▶ RAW DATA
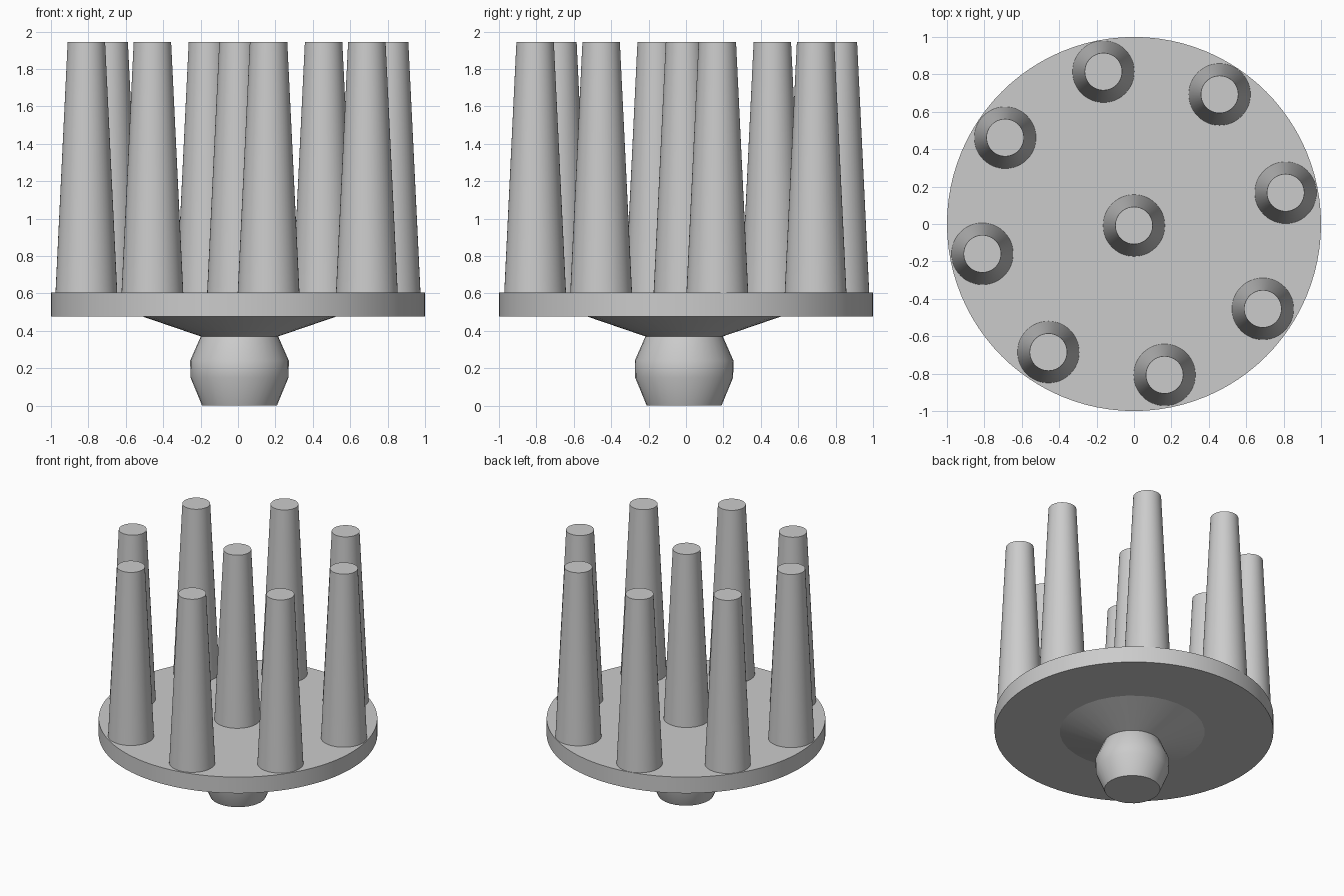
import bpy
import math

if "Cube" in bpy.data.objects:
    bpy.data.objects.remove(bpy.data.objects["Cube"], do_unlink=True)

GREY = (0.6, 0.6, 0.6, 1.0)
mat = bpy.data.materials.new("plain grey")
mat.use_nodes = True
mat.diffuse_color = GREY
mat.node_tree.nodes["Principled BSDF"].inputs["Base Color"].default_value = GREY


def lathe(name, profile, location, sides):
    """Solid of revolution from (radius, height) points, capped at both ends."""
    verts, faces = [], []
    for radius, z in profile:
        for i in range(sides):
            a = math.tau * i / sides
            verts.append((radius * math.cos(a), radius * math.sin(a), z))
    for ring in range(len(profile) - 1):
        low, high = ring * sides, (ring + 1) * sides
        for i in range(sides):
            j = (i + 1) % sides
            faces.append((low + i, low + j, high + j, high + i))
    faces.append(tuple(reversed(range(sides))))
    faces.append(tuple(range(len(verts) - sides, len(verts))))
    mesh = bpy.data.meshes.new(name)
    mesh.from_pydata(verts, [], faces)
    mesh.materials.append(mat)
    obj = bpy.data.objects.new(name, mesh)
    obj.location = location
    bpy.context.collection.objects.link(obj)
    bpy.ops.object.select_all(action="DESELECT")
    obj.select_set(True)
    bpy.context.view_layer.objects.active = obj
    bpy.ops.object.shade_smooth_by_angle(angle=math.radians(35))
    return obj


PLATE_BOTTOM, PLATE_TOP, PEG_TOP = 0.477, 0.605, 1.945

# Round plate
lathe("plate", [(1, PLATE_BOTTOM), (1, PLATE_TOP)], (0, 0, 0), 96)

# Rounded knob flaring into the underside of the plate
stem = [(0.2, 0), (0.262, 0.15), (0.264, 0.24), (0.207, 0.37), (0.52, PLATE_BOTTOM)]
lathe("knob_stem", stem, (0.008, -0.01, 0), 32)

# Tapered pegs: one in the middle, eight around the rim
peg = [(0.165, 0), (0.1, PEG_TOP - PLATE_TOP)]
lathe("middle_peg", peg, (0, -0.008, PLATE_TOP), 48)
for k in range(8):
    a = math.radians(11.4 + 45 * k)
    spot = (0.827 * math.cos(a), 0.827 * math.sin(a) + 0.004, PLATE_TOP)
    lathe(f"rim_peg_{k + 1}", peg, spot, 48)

▶ EXERCISE PROMPT
Show me each line of the listing above with "math" in it.

▶ EXERCISE ANSWER
import math
            a = math.tau * i / sides
            verts.append((radius * math.cos(a), radius * math.sin(a), z))
    bpy.ops.object.shade_smooth_by_angle(angle=math.radians(35))
    a = math.radians(11.4 + 45 * k)
    spot = (0.827 * math.cos(a), 0.827 * math.sin(a) + 0.004, PLATE_TOP)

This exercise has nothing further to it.